Brochures are a very effective tool for marketing a business or organization. They can be used in a variety of formats to accomplish many different marketing goals from business image development to event promotion. As a common desktop publishing project, effective brochure design is an important skill for designers. This article offers three key components of brochure design to help you design a handout that works. Continue reading to learn more about incorporating a brochure’s purpose, readability and appeal into the desktop publishing design.
When determining how to design an effective brochure, the first consideration is purpose. What goals should the brochure meet? When working with your desktop publishing client, be sure to inquire about specific expectations for the brochure. This will help you design a brochure that works. Consider the brochure target audience, how it will be delivered, if it will be mailed, what type of information will be imparted and what response the client hopes to elicit from the recipients.

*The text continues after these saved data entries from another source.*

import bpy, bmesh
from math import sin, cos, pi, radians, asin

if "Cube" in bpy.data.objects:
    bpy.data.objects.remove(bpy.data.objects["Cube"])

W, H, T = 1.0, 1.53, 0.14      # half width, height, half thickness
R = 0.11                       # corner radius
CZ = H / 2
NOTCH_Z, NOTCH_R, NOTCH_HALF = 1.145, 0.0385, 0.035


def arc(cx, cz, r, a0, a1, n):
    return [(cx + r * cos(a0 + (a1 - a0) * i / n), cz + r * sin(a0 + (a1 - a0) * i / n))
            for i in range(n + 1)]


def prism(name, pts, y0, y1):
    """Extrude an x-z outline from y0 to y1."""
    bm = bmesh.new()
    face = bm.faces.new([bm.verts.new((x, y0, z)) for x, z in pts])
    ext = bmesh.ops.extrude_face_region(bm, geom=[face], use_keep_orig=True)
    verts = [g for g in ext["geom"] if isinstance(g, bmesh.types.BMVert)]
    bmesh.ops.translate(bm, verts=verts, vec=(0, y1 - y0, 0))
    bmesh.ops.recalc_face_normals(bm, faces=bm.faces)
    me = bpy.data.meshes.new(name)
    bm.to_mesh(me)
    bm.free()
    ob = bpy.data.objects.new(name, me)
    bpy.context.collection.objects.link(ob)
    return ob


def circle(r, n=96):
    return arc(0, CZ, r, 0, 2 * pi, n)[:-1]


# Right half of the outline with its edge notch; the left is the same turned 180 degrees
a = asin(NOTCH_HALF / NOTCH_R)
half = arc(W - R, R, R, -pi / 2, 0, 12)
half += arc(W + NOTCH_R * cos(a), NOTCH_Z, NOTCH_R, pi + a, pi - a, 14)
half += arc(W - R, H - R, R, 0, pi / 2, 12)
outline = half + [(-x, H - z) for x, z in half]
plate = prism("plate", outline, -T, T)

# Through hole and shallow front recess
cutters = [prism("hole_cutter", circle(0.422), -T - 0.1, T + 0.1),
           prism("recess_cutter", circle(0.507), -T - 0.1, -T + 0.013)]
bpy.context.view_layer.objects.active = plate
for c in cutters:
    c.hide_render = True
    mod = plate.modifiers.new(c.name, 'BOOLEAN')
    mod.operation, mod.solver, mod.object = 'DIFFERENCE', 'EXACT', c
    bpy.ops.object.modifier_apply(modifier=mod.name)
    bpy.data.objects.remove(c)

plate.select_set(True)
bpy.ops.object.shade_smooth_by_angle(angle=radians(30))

The answers to these questions will help you determine an effective format for the brochure, the type of content required and the overall look of the piece. Possible goals for a company or organizational brochure might be to provide general information, to promote a specific event, to outline services, or to highlight products. Developing the design elements, text and imagery of the brochure desktop publishing project to address the specific purposes of the project will ensure its effectiveness.
Above all, making sure a brochure design is readable is paramount. Regardless of the design elements included, the primary goal of the brochure format itself is imparting informationl. When writing text for a brochure, consider converting paragraphs to bulleted lists to make the information easier to absorb. In addition, be sure to adhere to standard writing and grammatical conventions so the brochure exudes professionalism.
Also, make it easier for recipients to understand the hierarchy of information by using varying font sizes and colors to highlight what is most important. Be sure that graphic elements or background images included in your brochure design do not detract from the viewer’s ability to read the text. Make sure the contrast of color and background/foreground is significant enough to facilitate a clear apprehension of the verbiage.
Finally, when designing a brochure, consider the appeal of the design. Design elements such as color choice, illustrations and photographs, and the arrangement of composition can greatly effect whether the brochure is appealing to the viewer and how much time he spends looking at the piece. Think about the specific target audience for the brochure desktop publishing project as well as the image the client is trying to portray. A brochure highlighting the reliability of an accounting firm will look very different from a piece showcasing the upcoming events at a local nightclub.
If your goal is to design a brochure that works, don’t overlook these three components of an effective company or organizational brochure. Make your design decisions based on the brochure’s purpose, readability and target audience appeal.